Centaur reviews Common Reporting Standards (CRS) and outlines key points to enable funds to successfully transition to this new regime.
The Common Reporting Standard (CRS) was developed by the OECD (Organization for Economic Co-operation and Development) to combat cross-border tax evasion. This framework is a globally coordinated initiative that requires funds to collect and report specified account information about an account holder’s tax residency. More than 90 jurisdictions have publicly committed to implementing these regulations, contained within the ‘Standard for the Automatic Exchange of Financial Account Information in Tax Matters’. Early adopter jurisdictions, which have agreed to implement CRS from 1 January 2016, include the Cayman Islands, UK, Bermuda, the BVI and Ireland.
CRS requires funds in participating jurisdictions to establish and report the tax residence status of all new and existing investors to their local tax reporting authority.
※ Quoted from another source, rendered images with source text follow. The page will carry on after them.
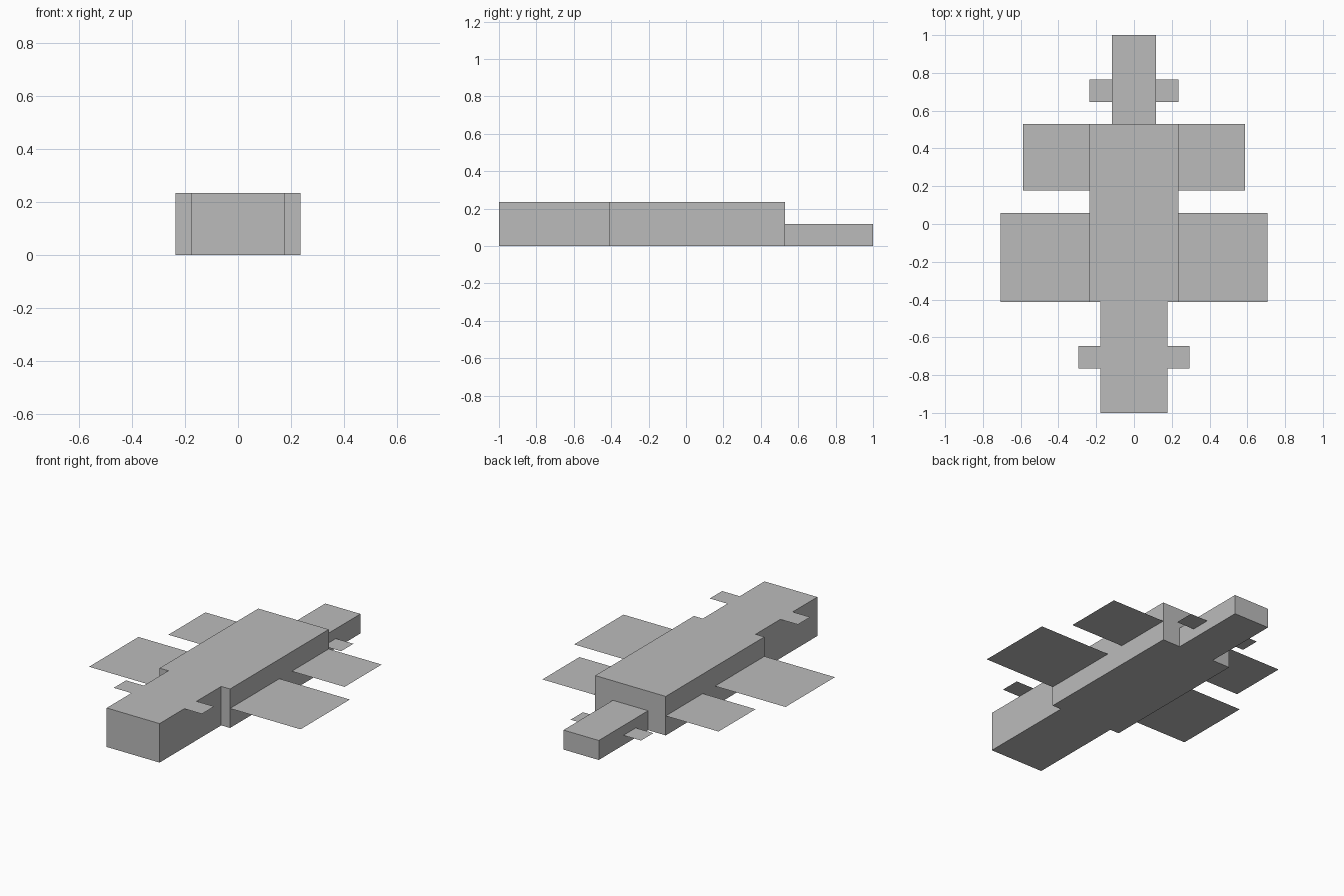
import bpy, bmesh

if "Cube" in bpy.data.objects:
    bpy.data.objects.remove(bpy.data.objects["Cube"])

U = 1 / 17  # one modelling unit: the whole length is 34 units

grey = bpy.data.materials.new("plain_grey")
grey.diffuse_color = (0.5, 0.5, 0.5, 1)
grey.use_nodes = True
grey.node_tree.nodes["Principled BSDF"].inputs["Base Color"].default_value = grey.diffuse_color


def finish(name, bm):
    mesh = bpy.data.meshes.new(name)
    bm.to_mesh(mesh)
    bm.free()
    mesh.materials.append(grey)
    obj = bpy.data.objects.new(name, mesh)
    bpy.context.collection.objects.link(obj)
    return obj


def block(name, width, y0, y1, height):
    """Box centred on x, standing on the ground."""
    bm = bmesh.new()
    bmesh.ops.create_cube(bm, size=1)
    for v in bm.verts:
        v.co = (v.co.x * width * U, (y0 + (v.co.y + 0.5) * (y1 - y0)) * U,
                (v.co.z + 0.5) * height * U)
    finish(name, bm)


def fin_pair(name, x0, x1, y0, y1, z):
    """Flat paper-thin fin on the right, mirrored to the left."""
    bm = bmesh.new()
    corners = [(x0, y0), (x1, y0), (x1, y1), (x0, y1)]
    bm.faces.new([bm.verts.new((x * U, y * U, z * U)) for x, y in corners])
    obj = finish(name, bm)
    obj.modifiers.new("mirror", 'MIRROR').use_mirror_merge = False


# Solid parts, front to back
block("head", 6, -17, -7, 4)
block("body", 8, -7, 9, 4)
block("tail", 4, 9, 17, 2)

# Flat fins
fin_pair("head_fins", 3, 5, -13, -11, 4)
fin_pair("front_fins", 4, 12, -7, 1, 2)
fin_pair("rear_fins", 4, 10, 3, 9, 2)
fin_pair("tail_fins", 2, 4, 11, 13, 1)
As a result, financial institutions now have substantially increased reporting responsibilities with potential sanctions for non-compliance down the line. Although the goal is to have a common global standard, local implementation of regulations and requirements will invariably differ between jurisdictions and this can sometimes create further headaches for financial institutions who are trying to standardize their business practices.
Many of the jurisdictions in which Centaur Fund Services operates are early adopters of CRS. As a result, Centaur has launched new self-certification forms Individuals and Entities to facilitate CRS compliance and which are being completed by all new investors. To facilitate the transition to CRS, Centaur has also committed to reviewing all pre-existing account holders though 2016 in accordance with applicable regulations to establish their tax status for CRS compliance and reporting purposes. Finally, to ease reporting commitments, Centaur assists with documentation reviews and will report to boards on CRS alongside existing FATCA standards.
“Since FATCA in 2010, obligations on funds to exchange investor and financial data have increased significantly. CRS aims to bring this one step further as the industry facilitates the flow of information between tax authorities on a global scale.” says Tracy Tookey, Head of Risk and Compliance at Centaur.
She continues, “To this end, we are seeing due diligence and reporting requirements radically increased for financial institutions. At Centaur, we are guiding clients through this complex landscape by offering CRS compliance services, including investor due diligence, tax classification, monitoring and reporting.”
Karen Malone, founding partner of Centaur comments “The CRS model has been long anticipated in the industry. It is far more than an enhanced version of FATCA and brings along a whole new set of complexities for financial institutions. Centaur is at hand to enable clients to adapt to these new standards and fulfil their regulatory requirements.”
For the early adopter jurisdictions (there are approximately 50), the first CRS reports will be need to be submitted to the local tax reporting authorities in 2017 (31 May in the case of the Cayman Islands) for the reporting period ending 31 December 2016. Tax reporting authorities in those jurisdictions must then exchange the information, in line with the CRS, no later than September 2017. Other participating jurisdictions will report in 2018.